"Here's a company that really is doing fabulously with a 43% yield and it is on the cusp of a very important merger with DuPont that will bring out a huge amount of value as the merged company gets split into three different, very focused entities," Jim Cramer said in a Real Money article.
"You are paid while you wait and yet it doesn't matter at all because investors, wrongly, think it is linked to oil, and when oil goes down, it should go down," he said. "That's nonsense."
DuPont's story certainly has not been as bright as Dow's: Cash has been pouring off its balance sheet as sales are drying up steadily.
That helps explain why, on Tuesday, when Breen clocked in last quarter's income at a dismal $236 million (or down 56% year over year), he still beat Wall Street earnings-per-share forecasts by 4.5%, based on Bloomberg consensus data. (Shares were only given a temporary bump Tuesday, lifting less than 1% before falling in after-market trading.)

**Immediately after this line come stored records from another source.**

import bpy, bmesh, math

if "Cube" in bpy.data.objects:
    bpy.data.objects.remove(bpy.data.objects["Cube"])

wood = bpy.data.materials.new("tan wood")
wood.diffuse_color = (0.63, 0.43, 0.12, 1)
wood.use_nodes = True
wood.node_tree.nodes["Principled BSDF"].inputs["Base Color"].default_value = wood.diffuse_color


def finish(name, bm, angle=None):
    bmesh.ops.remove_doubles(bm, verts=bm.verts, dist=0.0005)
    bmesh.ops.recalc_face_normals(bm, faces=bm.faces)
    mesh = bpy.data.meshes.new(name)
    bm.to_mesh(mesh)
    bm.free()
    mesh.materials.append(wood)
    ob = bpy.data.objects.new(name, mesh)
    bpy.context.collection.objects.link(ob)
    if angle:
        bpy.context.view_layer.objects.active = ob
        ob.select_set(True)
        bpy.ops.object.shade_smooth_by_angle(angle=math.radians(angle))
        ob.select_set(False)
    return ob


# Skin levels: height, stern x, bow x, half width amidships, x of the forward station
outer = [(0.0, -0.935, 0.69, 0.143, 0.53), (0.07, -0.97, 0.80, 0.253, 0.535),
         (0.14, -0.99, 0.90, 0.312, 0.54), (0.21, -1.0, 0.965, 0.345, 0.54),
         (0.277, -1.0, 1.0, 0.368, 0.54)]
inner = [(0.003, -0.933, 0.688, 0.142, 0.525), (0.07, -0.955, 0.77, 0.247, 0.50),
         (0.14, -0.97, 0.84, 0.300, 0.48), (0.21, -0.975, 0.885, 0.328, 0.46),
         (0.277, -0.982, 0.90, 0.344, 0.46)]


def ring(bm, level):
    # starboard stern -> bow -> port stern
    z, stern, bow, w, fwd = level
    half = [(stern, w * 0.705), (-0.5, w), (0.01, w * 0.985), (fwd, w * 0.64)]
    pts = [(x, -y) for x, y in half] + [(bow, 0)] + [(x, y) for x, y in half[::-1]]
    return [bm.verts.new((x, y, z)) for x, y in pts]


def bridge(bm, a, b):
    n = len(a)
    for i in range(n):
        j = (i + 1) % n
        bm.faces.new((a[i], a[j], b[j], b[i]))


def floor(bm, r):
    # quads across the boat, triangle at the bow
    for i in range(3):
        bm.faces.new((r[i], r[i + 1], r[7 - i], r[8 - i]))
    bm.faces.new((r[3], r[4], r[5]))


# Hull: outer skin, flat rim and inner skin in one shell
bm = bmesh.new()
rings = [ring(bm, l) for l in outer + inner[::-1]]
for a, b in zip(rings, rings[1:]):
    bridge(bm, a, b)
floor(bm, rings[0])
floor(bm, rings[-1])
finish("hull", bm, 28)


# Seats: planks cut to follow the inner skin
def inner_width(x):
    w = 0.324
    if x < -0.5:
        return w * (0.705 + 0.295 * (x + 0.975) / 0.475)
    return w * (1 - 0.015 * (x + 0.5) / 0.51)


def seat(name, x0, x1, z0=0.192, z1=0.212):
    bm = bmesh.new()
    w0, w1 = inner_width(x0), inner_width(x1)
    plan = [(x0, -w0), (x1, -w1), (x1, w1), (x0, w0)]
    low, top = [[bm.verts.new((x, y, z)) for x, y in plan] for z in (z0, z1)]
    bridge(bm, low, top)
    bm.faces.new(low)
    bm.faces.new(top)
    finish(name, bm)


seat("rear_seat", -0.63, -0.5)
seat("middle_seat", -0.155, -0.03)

Breen announced on the earnings call that DuPont hiked its cost savings expectations by 11% to about $1 billion for the year.
"We also announced in December a new global cost savings and restructuring plan designed to reduce 2016 costs by $700 million vs. 2015, or $900 million on a run-rate basis," Breen said on the earnings call. "We have since identified an additional $100 million in savings, bringing our run rate total to $1 billion, and increasing our 2016 savings to about $730 million."
But DuPont shares, which are down 20% on the year, will ultimately depend on seizing on Dow's healthier earnings picture as operations combine in the second half of the year -- especially as the $1 billion in costs DuPont is shedding doesn't touch the expected $3 billion the combined companies can offload.
"I really plan, and we're really pushing with the teams, that we are totally identified on the $3 billion minimum by the time we get to close the merger, so we can move immediately on it," Breen said on the call. "And I would also say to you, I would be very hopeful that the $3 billion is our floor number, not the ceiling number."